Is this a dilemma that evolutionary theory can help us with? Presumably for a Darwinian – at least a Dawkinsian Darwinian, if that doesn’t sound too awkward – the question that must be asked of any activity is whether or not it is likely to lead to the maximal propagation of our genetic material, that being, after all, what we are programmed to do, irrespective of our own feelings on the matter. One of the difficulties here is that evolutionary theory can presumably come down on both sides of this dilemma. For slow-maturing primates such as ourselves, monogamy might just tie me into a family long enough to hold my offspring together until they reach sexual maturity. But promiscuity is presumably another reasonably effective way of spreading my genetic data around, passion no doubt making as many babies as careful family planning. It would seem then that evolutionary theory can give a plausible account of the two horns of the dilemma. It is far less clear that it can provide much help to anyone who might be wrestling with it. Something else is required, and that something looks very much like choice.

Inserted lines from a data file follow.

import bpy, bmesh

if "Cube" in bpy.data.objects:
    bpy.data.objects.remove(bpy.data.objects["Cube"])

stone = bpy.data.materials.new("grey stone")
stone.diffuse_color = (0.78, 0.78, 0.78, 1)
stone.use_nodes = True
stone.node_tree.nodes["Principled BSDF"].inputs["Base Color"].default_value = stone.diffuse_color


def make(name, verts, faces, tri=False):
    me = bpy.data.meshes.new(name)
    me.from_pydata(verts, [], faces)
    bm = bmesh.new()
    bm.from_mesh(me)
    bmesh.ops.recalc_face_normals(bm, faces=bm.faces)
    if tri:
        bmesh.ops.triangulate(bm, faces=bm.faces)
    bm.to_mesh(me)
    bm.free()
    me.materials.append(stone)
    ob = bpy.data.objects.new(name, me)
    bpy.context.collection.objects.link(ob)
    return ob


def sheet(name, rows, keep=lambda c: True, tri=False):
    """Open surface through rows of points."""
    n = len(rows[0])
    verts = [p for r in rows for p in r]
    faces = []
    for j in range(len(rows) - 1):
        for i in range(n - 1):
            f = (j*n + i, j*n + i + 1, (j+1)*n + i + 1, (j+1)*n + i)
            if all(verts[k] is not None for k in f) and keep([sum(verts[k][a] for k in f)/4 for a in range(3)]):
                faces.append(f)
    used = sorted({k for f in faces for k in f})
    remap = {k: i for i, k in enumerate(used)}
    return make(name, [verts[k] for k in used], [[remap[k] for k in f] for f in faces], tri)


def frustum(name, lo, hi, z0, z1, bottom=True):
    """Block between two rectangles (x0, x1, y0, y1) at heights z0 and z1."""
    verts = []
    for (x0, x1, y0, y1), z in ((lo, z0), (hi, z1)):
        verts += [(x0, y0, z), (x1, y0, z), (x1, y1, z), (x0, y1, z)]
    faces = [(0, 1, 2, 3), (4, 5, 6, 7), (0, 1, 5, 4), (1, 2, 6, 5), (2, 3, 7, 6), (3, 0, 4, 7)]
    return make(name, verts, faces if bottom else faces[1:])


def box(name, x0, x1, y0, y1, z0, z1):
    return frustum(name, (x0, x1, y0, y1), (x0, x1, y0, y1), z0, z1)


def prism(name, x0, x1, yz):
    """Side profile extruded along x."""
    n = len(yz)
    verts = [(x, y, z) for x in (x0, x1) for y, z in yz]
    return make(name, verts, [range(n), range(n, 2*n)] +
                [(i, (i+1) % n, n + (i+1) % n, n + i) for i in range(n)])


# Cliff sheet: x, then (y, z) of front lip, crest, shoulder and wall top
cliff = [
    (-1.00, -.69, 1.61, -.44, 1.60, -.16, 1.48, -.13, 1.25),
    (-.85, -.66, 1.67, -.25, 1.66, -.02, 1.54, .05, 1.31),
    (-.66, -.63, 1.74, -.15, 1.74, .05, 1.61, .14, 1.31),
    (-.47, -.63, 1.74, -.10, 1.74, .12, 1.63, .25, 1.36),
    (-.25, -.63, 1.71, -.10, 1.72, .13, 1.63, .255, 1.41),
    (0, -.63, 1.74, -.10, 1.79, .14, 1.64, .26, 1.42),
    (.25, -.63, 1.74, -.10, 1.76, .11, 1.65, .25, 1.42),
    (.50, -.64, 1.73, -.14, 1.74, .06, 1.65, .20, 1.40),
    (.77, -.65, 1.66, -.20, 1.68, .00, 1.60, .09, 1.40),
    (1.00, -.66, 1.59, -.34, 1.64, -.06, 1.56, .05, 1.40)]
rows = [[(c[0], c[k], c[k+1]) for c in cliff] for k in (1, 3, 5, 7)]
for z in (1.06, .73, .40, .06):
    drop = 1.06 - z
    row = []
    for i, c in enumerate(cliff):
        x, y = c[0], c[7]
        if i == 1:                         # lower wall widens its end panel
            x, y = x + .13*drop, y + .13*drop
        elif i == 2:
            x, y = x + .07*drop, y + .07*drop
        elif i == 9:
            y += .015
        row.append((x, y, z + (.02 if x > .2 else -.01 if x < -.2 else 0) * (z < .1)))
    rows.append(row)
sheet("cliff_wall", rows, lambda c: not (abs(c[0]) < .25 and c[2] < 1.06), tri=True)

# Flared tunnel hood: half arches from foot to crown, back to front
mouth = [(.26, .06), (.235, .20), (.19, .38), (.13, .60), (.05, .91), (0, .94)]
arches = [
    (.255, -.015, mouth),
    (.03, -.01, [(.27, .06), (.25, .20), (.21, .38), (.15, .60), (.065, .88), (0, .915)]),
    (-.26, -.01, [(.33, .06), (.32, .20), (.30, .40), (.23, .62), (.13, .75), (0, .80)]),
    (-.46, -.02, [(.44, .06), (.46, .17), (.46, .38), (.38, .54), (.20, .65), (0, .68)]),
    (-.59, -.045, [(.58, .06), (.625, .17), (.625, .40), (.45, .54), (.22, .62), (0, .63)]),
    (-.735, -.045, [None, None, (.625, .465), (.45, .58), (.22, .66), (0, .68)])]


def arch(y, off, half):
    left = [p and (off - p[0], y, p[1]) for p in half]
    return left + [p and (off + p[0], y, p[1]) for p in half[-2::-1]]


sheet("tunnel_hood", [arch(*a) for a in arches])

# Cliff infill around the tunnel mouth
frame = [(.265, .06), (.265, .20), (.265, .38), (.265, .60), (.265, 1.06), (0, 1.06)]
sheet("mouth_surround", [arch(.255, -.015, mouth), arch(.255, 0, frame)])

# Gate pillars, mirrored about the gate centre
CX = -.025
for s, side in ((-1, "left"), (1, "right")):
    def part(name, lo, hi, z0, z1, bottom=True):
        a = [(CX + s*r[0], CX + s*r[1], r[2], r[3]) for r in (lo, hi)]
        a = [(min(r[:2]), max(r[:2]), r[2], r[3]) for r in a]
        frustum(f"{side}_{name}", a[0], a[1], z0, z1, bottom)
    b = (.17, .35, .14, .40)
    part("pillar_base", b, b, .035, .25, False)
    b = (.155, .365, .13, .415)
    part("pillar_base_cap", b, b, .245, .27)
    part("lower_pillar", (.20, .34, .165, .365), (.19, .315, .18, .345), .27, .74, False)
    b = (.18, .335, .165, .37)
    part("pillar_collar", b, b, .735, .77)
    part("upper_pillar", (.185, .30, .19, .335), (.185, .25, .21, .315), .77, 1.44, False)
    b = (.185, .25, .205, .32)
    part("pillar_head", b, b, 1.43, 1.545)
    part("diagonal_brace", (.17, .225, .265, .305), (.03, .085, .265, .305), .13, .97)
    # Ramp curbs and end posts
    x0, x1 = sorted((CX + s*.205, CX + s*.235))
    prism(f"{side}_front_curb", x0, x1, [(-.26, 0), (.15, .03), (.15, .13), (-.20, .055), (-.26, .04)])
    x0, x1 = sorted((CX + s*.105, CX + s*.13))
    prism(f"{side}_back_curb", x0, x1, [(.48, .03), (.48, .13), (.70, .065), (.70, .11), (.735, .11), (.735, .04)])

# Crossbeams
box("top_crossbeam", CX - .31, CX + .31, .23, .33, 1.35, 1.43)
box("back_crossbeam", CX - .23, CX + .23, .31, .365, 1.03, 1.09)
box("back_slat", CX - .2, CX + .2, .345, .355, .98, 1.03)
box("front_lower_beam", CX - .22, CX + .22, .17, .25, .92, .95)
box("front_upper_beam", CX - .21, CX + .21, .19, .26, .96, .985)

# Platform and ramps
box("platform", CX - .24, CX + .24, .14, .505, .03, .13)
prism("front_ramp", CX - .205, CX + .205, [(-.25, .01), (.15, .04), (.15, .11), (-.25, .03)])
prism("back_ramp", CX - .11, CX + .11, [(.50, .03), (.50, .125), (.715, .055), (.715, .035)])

So here is a problem. If Darwinism can account for both sides of a dilemma, can it also account for the decision we make when confronted by it? According to contemporary Darwinians, human beings are driven by the same gene-replicating urgencies as animals. It is not clear to me, however, that animals actually recognise moral dilemmas. These seem to be reserved for human beings. Although there are times when we will respond instinctively in the face of a dilemma – oaths are straw to the fire in the blood  – there are other occasions when we will stand back and think. And at that point we are doing something different, something identifiably human, and something that cannot, without distortion, be reduced to the fires in our blood: we are engaging in something like moral reflection.

It is tempting to go further: the facts of our condition – that we are embodied creatures capable of reflecting and evaluating – means that we are born, if not quite, pace Job, to trouble as the sparks fly upward, then at least to the capacity to struggle with ourselves. To the best of my knowledge only human beings have this ability internally to contend with conflicting goods. It does not follow, however, that because moral reflection emerges from the conditions of life that it can be reduced to them. Darwinism wonderfully explains the emergence of the human animal from earlier primates. But it is a crude tool with which to make sense of the complexities of our moral lives.

Julian Sheather is ethics manager, BMA. The views he expresses in his blog posts are entirely his own.